Continue this process until a sufficient level of detail has been achieved. PROBLEM STATEMENT At the end of the problem identification stage, by using the various techniques described here, in addition to more tra- ditional analytical approaches, you should have identified the causal problem and be able to make a more accurate prob- lem statement than you might have otherwise.
Various approaches to stating the problem exist. Generally, the more specific the problem can be stated, the easier it will be to solve that problem. Thus if the problem in Figure 3. Assumptions set constraints on your solutions.
People frequently force solutions into the shape they want by manipulating the underlying assumptions. One man en- tered the restaurant business after hours of computer spread- sheet manipulations, assuming that the revenues would be sufficient to justify the investment.
Two years later he was out of business. His assumptions about sales were wrong, as were his assumptions about food costs and his own abil- ity to motivate low-wage workers.
I know of only one creative technique for making assump- tions. It's called assumption reversal. Now reverse them and try to solve the problem. You can also use this process to get new ideas for solving the original problem. Sometimes you can use it just to get new ideas. Suppose that your problem is to gain additional market share. The original assumptions are that another firm is dominant, you can buy market share through advertising, and you have a superior product or service that no one really knows about.
Now reverse those assumptions. No firm is dominant, adver- tising doesn't seem to help, and you have an inferior product that everybody knows is inferior. What are you going to do? As many as 4, packages a month were still missing their flights, even though addi- tional employees had been assigned to the "minisort"—the frenzied last effort to get packages.
A team of twelve minisort workers was chosen to solve this problem. A manager, Melvin Washington, headed the team, but he served primarily as a facilitator.
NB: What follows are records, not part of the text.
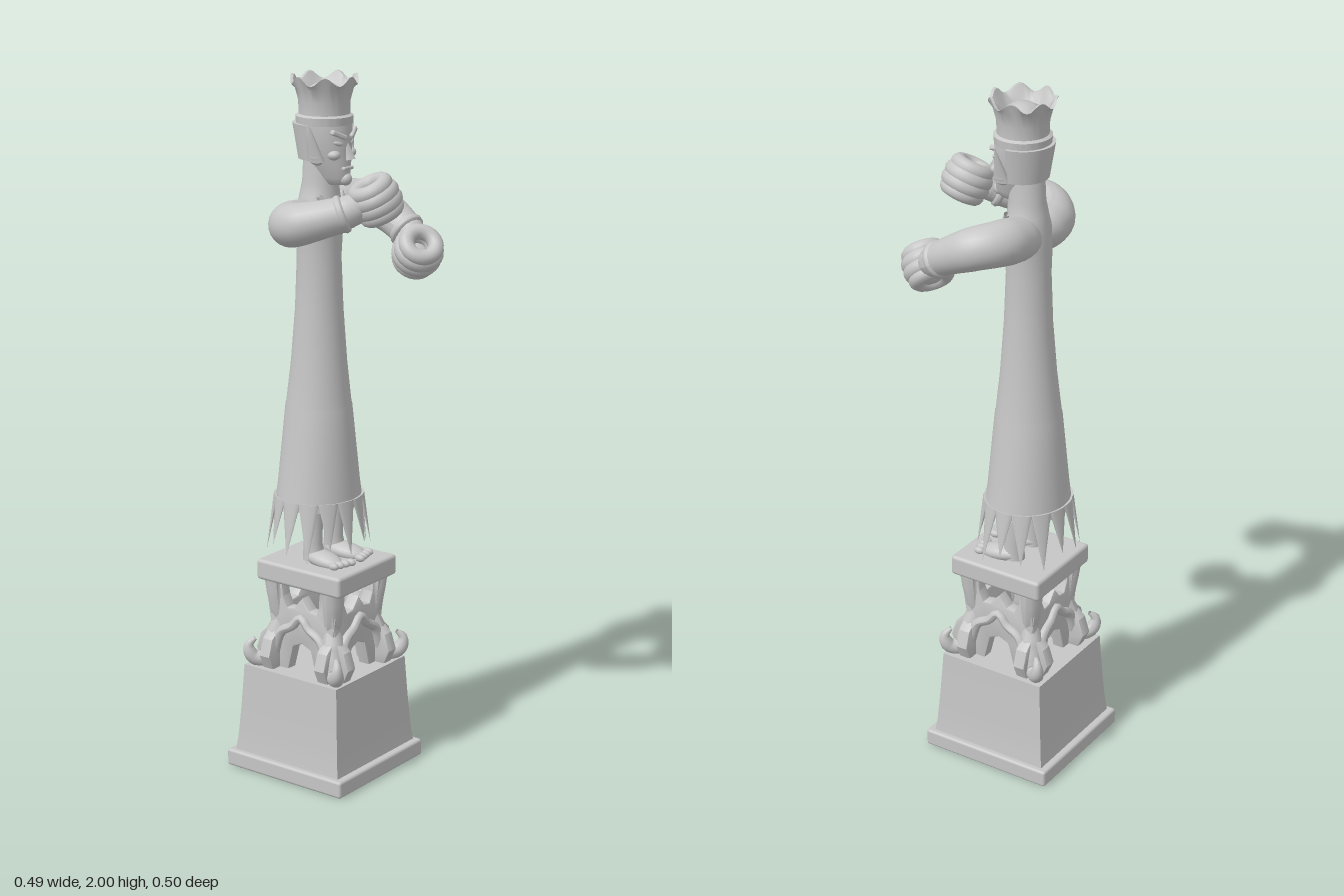
import * as THREE from 'three';
import { RoundedBoxGeometry } from 'three/addons/geometries/RoundedBoxGeometry.js';
import { toCreasedNormals } from 'three/addons/utils/BufferGeometryUtils.js';

export function createModel() {
  const root = new THREE.Group();
  const stone = new THREE.MeshStandardMaterial({ color: 0xc6c6c6, side: THREE.DoubleSide });
  stone.name = 'stone';
  const V = (a) => new THREE.Vector3(...a);

  function add(name, geo, pos = [0, 0, 0], rot = [0, 0, 0], scale = [1, 1, 1], parent = root) {
    const m = new THREE.Mesh(geo, stone);
    m.name = name;
    m.position.set(...pos);
    m.rotation.set(...rot);
    m.scale.set(...scale);
    parent.add(m);
  }

  // Stacked elliptical rings [y, centreZ, radiusX, radiusZ]
  function loft(rings, n = 40) {
    const p = [], idx = [];
    rings.forEach(([y, cz, rx, rz], j) => {
      for (let i = 0; i < n; i++) {
        const a = (i / n) * Math.PI * 2;
        p.push(Math.sin(a) * rx, y, cz + Math.cos(a) * rz);
        if (j < rings.length - 1) {
          const k = (i + 1) % n, b = j * n, t = b + n;
          idx.push(b + i, b + k, t + k, b + i, t + k, t + i);
        }
      }
    });
    const g = new THREE.BufferGeometry();
    g.setAttribute('position', new THREE.Float32BufferAttribute(p, 3));
    g.setIndex(idx);
    g.computeVertexNormals();
    return g;
  }

  // Tube along points whose thickness follows a list of radii
  function tube(points, radii, seg = 32, sides = 18) {
    const curve = new THREE.CatmullRomCurve3(points.map(V));
    const g = new THREE.TubeGeometry(curve, seg, 1, sides, false);
    const pos = g.attributes.position, v = new THREE.Vector3();
    for (let i = 0; i < pos.count; i++) {
      const t = Math.floor(i / (sides + 1)) / seg, c = curve.getPointAt(t);
      const f = t * (radii.length - 1), k = Math.min(Math.floor(f), radii.length - 2);
      const r = THREE.MathUtils.lerp(radii[k], radii[k + 1], f - k);
      v.fromBufferAttribute(pos, i).sub(c).multiplyScalar(r).add(c);
      pos.setXYZ(i, v.x, v.y, v.z);
    }
    g.computeVertexNormals();
    return g;
  }

  // Plinth with a tapered block
  const baseZ = -0.045;
  add('plinthFoot', new RoundedBoxGeometry(0.4, 0.05, 0.41, 2, 0.008), [0, 0.025, baseZ]);
  const block = new THREE.BoxGeometry(0.37, 0.27, 0.37, 1, 6, 1);
  const bp = block.attributes.position;
  for (let i = 0; i < bp.count; i++) {
    const t = THREE.MathUtils.clamp((bp.getY(i) + 0.135) / 0.27, 0, 1), s = 1 - 0.11 * Math.pow(t, 0.7);
    bp.setX(i, bp.getX(i) * s);
    bp.setZ(i, bp.getZ(i) * s);
  }
  add('plinthBlock', toCreasedNormals(block, 0.5), [0, 0.175, baseZ]);

  // Carved stand: four pierced panels and four corner scrolls
  const half = [[0.035, 0.385], [0.055, 0.305], [0.14, 0.305], [0.16, 0.35], [0.145, 0.395], [0.105, 0.43],
    [0.115, 0.49], [0.125, 0.57], [0.075, 0.57], [0.072, 0.525], [0.055, 0.49], [0.025, 0.495]];
  const panel = new THREE.Shape();
  panel.moveTo(0, 0.4);
  half.forEach(([x, y]) => panel.lineTo(x, y));
  panel.lineTo(0, 0.525);
  [...half].reverse().forEach(([x, y]) => panel.lineTo(-x, y));
  const panelGeo = toCreasedNormals(new THREE.ExtrudeGeometry(panel,
    { depth: 0.025, bevelEnabled: true, bevelSize: 0.005, bevelThickness: 0.006, bevelSegments: 2 }), 0.5);
  const stand = new THREE.Group();
  stand.name = 'carvedStand';
  stand.position.z = baseZ + 0.005;
  root.add(stand);
  for (let i = 0; i < 4; i++) {
    const side = new THREE.Group();
    side.name = 'standSide';
    side.rotation.y = i * Math.PI / 2;
    stand.add(side);
    add('piercedPanel', panelGeo, [0, 0, 0.085], [0, 0, 0], [1, 1, 1], side);
    add('archMoulding', tube([[-0.1, 0.35, 0.12], [-0.07, 0.42, 0.12], [-0.03, 0.445, 0.12], [0, 0.475, 0.12],
      [0.03, 0.445, 0.12], [0.07, 0.42, 0.12], [0.1, 0.35, 0.12]], [0.02, 0.014, 0.012, 0.014, 0.02], 28, 10),
    [0, 0, 0], [0, 0, 0], [1, 1, 1], side);
    add('lowerScroll', tube([[0.09, 0.45, 0.09], [0.105, 0.38, 0.105], [0.125, 0.33, 0.125], [0.15, 0.335, 0.15],
      [0.158, 0.37, 0.158], [0.145, 0.39, 0.145]], [0.025, 0.034, 0.032, 0.024, 0.019, 0.006], 28, 12),
    [0, 0, 0], [0, 0, 0], [1, 1, 1], side);
    add('upperScroll', tube([[0.085, 0.42, 0.085], [0.095, 0.48, 0.095], [0.1, 0.53, 0.1], [0.105, 0.58, 0.105]],
      [0.02, 0.026, 0.03, 0.03], 16, 12), [0, 0, 0], [0, 0, 0], [1, 1, 1], side);
  }
  add('standTop', new RoundedBoxGeometry(0.275, 0.06, 0.295, 2, 0.01), [0, 0.597, -0.038]);

  // Legs and bare feet
  for (const s of [-1, 1]) {
    add('leg', loft([[0.63, -0.045, 0.028, 0.036], [0.68, -0.05, 0.024, 0.028], [0.86, -0.06, 0.036, 0.04]], 20),
      [s * 0.048, 0, 0]);
    add('foot', new THREE.SphereGeometry(0.04, 20, 12), [s * 0.05, 0.638, -0.01], [0.12, s * 0.08, 0], [0.9, 0.62, 1.75]);
    for (let t = 0; t < 4; t++) {
      add('toe', new THREE.SphereGeometry(0.012, 10, 8), [s * (0.022 + t * 0.02), 0.637, 0.063 - t * 0.005],
        [0, 0, 0], [0.9, 0.9, 1.4]);
    }
  }

  // Long robe rising into torso and neck
  add('robe', loft([[0.79, -0.065, 0.13, 0.12], [0.86, -0.065, 0.119, 0.113], [1.0, -0.065, 0.1, 0.102],
    [1.078, -0.065, 0.091, 0.095], [1.082, -0.065, 0.089, 0.093], [1.2, -0.064, 0.076, 0.08],
    [1.35, -0.063, 0.066, 0.068], [1.5, -0.063, 0.061, 0.062], [1.58, -0.062, 0.07, 0.063],
    [1.63, -0.061, 0.07, 0.062], [1.67, -0.06, 0.055, 0.057], [1.71, -0.058, 0.046, 0.052],
    [1.8, -0.055, 0.045, 0.05]]));
  for (const s of [-1, 1]) {
    add('collarEdge', tube([[s * 0.05, 1.675, -0.025], [s * 0.03, 1.63, -0.004], [0, 1.57, 0]],
      [0.008, 0.008, 0.005], 12, 8));
  }

  // Ragged hem of hanging points
  const points = 14;
  for (let i = 0; i < points; i++) {
    const a = ((i + 0.5) / points) * Math.PI * 2, len = 0.135 + 0.018 * (i % 3);
    const pivot = new THREE.Group();
    pivot.name = 'hemPoint';
    pivot.position.set(Math.sin(a) * 0.126, 0.815, -0.065 + Math.cos(a) * 0.117);
    pivot.rotation.y = a;
    root.add(pivot);
    const cone = new THREE.ConeGeometry(0.03, len, 10, 4);
    cone.rotateX(Math.PI);
    cone.translate(0, -len / 2, 0);
    add('hemTip', cone, [0, 0, 0], [-0.17, 0, 0], [1, 1, 0.25], pivot);
  }

  // Sleeved arms with cuffs
  const sleeveR = [0.05, 0.06, 0.063, 0.061, 0.058, 0.052, 0.048];
  const arms = [
    { side: 'left', path: [[0.01, 1.605, -0.065], [0.08, 1.622, -0.07], [0.14, 1.63, -0.06], [0.184, 1.622, -0.015],
      [0.19, 1.595, 0.045], [0.18, 1.565, 0.1]],
    cuff: [[0.181, 1.568, 0.094], [0.1785, 1.56, 0.107], [0.176, 1.552, 0.12]],
    wrist: [0.158, 1.53, 0.15], hand: [0.14, 1.515, 0.17], axis: [-0.4, 0.68, 0.6] },
    { side: 'right', path: [[-0.01, 1.605, -0.065], [-0.08, 1.605, -0.068], [-0.14, 1.61, -0.05], [-0.186, 1.622, 0],
      [-0.17, 1.638, 0.06], [-0.137, 1.655, 0.115]],
    cuff: [[-0.142, 1.652, 0.107], [-0.1335, 1.6575, 0.1185], [-0.125, 1.663, 0.13]],
    wrist: [-0.09, 1.68, 0.16], hand: [-0.066, 1.692, 0.178], axis: [-0.35, 0.85, -0.25] },
  ];
  for (const arm of arms) {
    add(arm.side + 'Sleeve', tube(arm.path, sleeveR, 40, 24));
    add(arm.side + 'Cuff', tube(arm.cuff, [0.047, 0.053, 0.051, 0.03], 9, 24));
    add(arm.side + 'Wrist', tube([arm.cuff[0], arm.cuff[2], arm.wrist], [0.04, 0.045, 0.042, 0.03], 12, 16));
    // Curled fist: four fingers wrapped round a shallow hollow
    const fist = new THREE.Group();
    fist.name = arm.side + 'Fist';
    fist.position.copy(V(arm.hand));
    fist.quaternion.setFromUnitVectors(V([0, 0, 1]), V(arm.axis).normalize());
    root.add(fist);
    for (let f = 0; f < 4; f++) {
      const edge = f === 0 || f === 3;
      add('finger', new THREE.TorusGeometry(edge ? 0.042 : 0.046, edge ? 0.022 : 0.025, 12, 28),
        [0, 0, -0.036 + f * 0.024], [0, 0, 0], [1, 1, 1], fist);
    }
    add('palm', new THREE.SphereGeometry(0.045, 16, 12), [0, 0, -0.02], [0, 0, 0], [1, 1, 0.75], fist);
  }

  // Head with a narrow chin
  add('head', loft([[1.7, -0.02, 0.002, 0.002], [1.705, -0.015, 0.022, 0.04], [1.725, -0.018, 0.034, 0.055],
    [1.76, -0.025, 0.048, 0.062], [1.8, -0.033, 0.063, 0.068], [1.85, -0.038, 0.07, 0.074],
    [1.885, -0.042, 0.071, 0.072]], 32));
  add('nose', new THREE.ConeGeometry(0.017, 0.06, 4), [0, 1.805, 0.036], [-0.25, 0, 0], [0.9, 1, 1.1]);
  add('mouth', new RoundedBoxGeometry(0.042, 0.01, 0.014, 2, 0.004), [0, 1.752, 0.034]);
  add('chin', new THREE.SphereGeometry(0.018, 14, 10), [0, 1.722, 0.028]);
  for (const s of [-1, 1]) {
    add('brow', new RoundedBoxGeometry(0.05, 0.014, 0.02, 2, 0.005), [s * 0.03, 1.845, 0.027], [0, s * 0.4, s * 0.4]);
    add('eye', new THREE.SphereGeometry(0.012, 12, 8), [s * 0.028, 1.821, 0.024], [0, s * 0.4, s * 0.3], [1.4, 0.6, 0.7]);
    add('cheek', new THREE.SphereGeometry(0.02, 12, 8), [s * 0.035, 1.79, 0.014], [0, 0, 0], [0.9, 0.7, 1]);
    add('ear', new THREE.ConeGeometry(0.026, 0.105, 12), [s * 0.083, 1.825, -0.02], [0, 0, -s * 0.3], [0.5, 1, 1]);
    add('earLobe', new THREE.SphereGeometry(0.024, 12, 8), [s * 0.069, 1.783, -0.02], [0, 0, -s * 0.3], [0.55, 0.9, 1]);
  }
  add('hairBand', new THREE.CylinderGeometry(0.088, 0.072, 0.098, 32, 1, false, Math.PI / 2, Math.PI), [0, 1.822, -0.043]);

  // Flared crown with a scalloped rim and a domed cap inside
  const profile = [[0.05, 1.865], [0.077, 1.868], [0.079, 1.89], [0.07, 1.895], [0.071, 1.93], [0.08, 1.965],
    [0.092, 2], [0.084, 1.999], [0.068, 1.962], [0.058, 1.945], [0.045, 1.962], [0.025, 1.974], [0, 1.978]];
  const crown = new THREE.LatheGeometry(profile.map(([r, y]) => new THREE.Vector2(r, y)), 56);
  const cp = crown.attributes.position;
  for (let i = 0; i < cp.count; i++) {
    const x = cp.getX(i), z = cp.getZ(i), y = cp.getY(i);
    if (y > 1.99) cp.setY(i, y - 0.024 * (0.5 - 0.5 * Math.cos(7 * Math.atan2(x, z))));
  }
  add('crown', toCreasedNormals(crown, 0.7), [0, 0, -0.044]);

  return root;
}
The team met mostly on its own time, usually over breakfast, after spending long hours sorting packages on the night shift. The team interviewed many fellow employees, managers of other divisions, and staff personnel and discussed nu- merous possible problem areas. They used a four-step creative prob- lem-solving technique that Federal Express had taught them in con- junction with a total quality management program.
After many hours of hard work, the team determined that several factors were contributing to the problem. First, there were too many people working on the minisort, which only added to the confusion. Second, many of those workers didn't know what they were supposed to do. The team recommended that the number of minisort workers be re- duced from to 80 and that steps be taken to improve workers' understanding of their 0 tasks.
For example, sorting codes had been relatively easy to memorize in the beginning, but as the firm had grown, more and more codes had been added, making memorization im- possible.
The team recom- mended that codes be posted so that workers could see them. Hwy also worked with other sorting departments to in- crease their quality control efforts, thereby reducing the number of packages sent to the nightly minisort. Finally, a "traffic cop" was appointed to direct the tractors carrying sorted packages to the right planes. The results were impressive.
The time spent on minisort dropped from more than an hour a night to 38 minutes. In one year, the number of packages missing their flights fell to about 1, a month. The hardest part was selling it to everyone.